───── Dataset

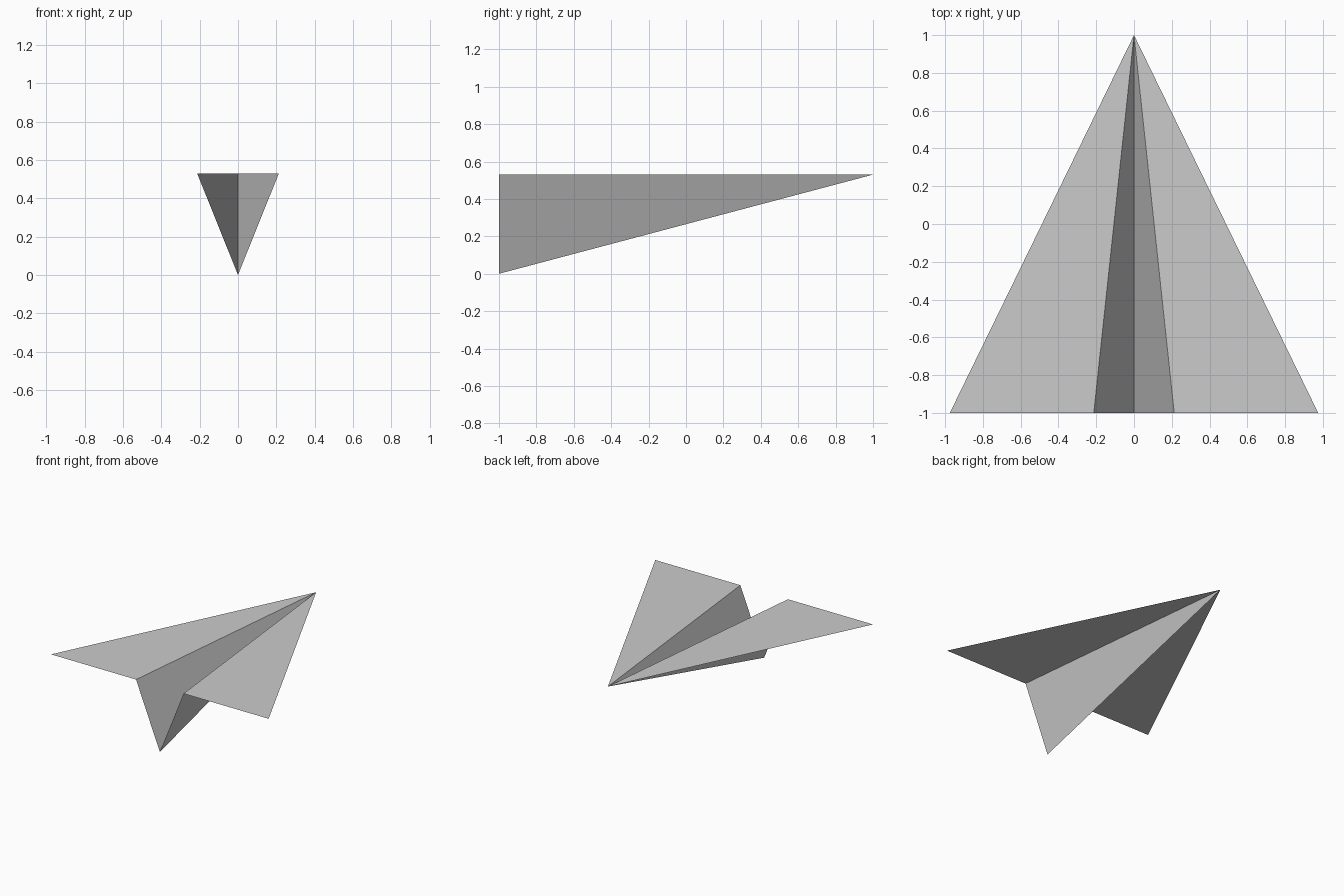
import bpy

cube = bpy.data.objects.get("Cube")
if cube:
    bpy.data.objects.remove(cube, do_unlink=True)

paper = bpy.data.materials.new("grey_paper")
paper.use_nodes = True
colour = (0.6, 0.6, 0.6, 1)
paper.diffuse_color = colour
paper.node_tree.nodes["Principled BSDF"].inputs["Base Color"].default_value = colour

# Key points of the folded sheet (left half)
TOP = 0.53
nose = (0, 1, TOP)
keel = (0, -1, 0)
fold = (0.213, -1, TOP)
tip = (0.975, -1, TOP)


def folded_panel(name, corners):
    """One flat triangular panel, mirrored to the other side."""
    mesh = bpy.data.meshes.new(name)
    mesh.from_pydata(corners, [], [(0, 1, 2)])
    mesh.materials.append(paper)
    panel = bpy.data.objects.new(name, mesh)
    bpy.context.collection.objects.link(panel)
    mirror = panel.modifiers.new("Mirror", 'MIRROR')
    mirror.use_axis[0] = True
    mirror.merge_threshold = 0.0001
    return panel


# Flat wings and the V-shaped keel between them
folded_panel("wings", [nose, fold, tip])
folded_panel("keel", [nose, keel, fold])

──────────

Work to complete: Copy out only the lines above from the one with "keel = (0, -1, 0)" to the one with "[nose, fold, tip])", inclusive, exactly as they stand.

Answer section:
keel = (0, -1, 0)
fold = (0.213, -1, TOP)
tip = (0.975, -1, TOP)


def folded_panel(name, corners):
    """One flat triangular panel, mirrored to the other side."""
    mesh = bpy.data.meshes.new(name)
    mesh.from_pydata(corners, [], [(0, 1, 2)])
    mesh.materials.append(paper)
    panel = bpy.data.objects.new(name, mesh)
    bpy.context.collection.objects.link(panel)
    mirror = panel.modifiers.new("Mirror", 'MIRROR')
    mirror.use_axis[0] = True
    mirror.merge_threshold = 0.0001
    return panel


# Flat wings and the V-shaped keel between them
folded_panel("wings", [nose, fold, tip])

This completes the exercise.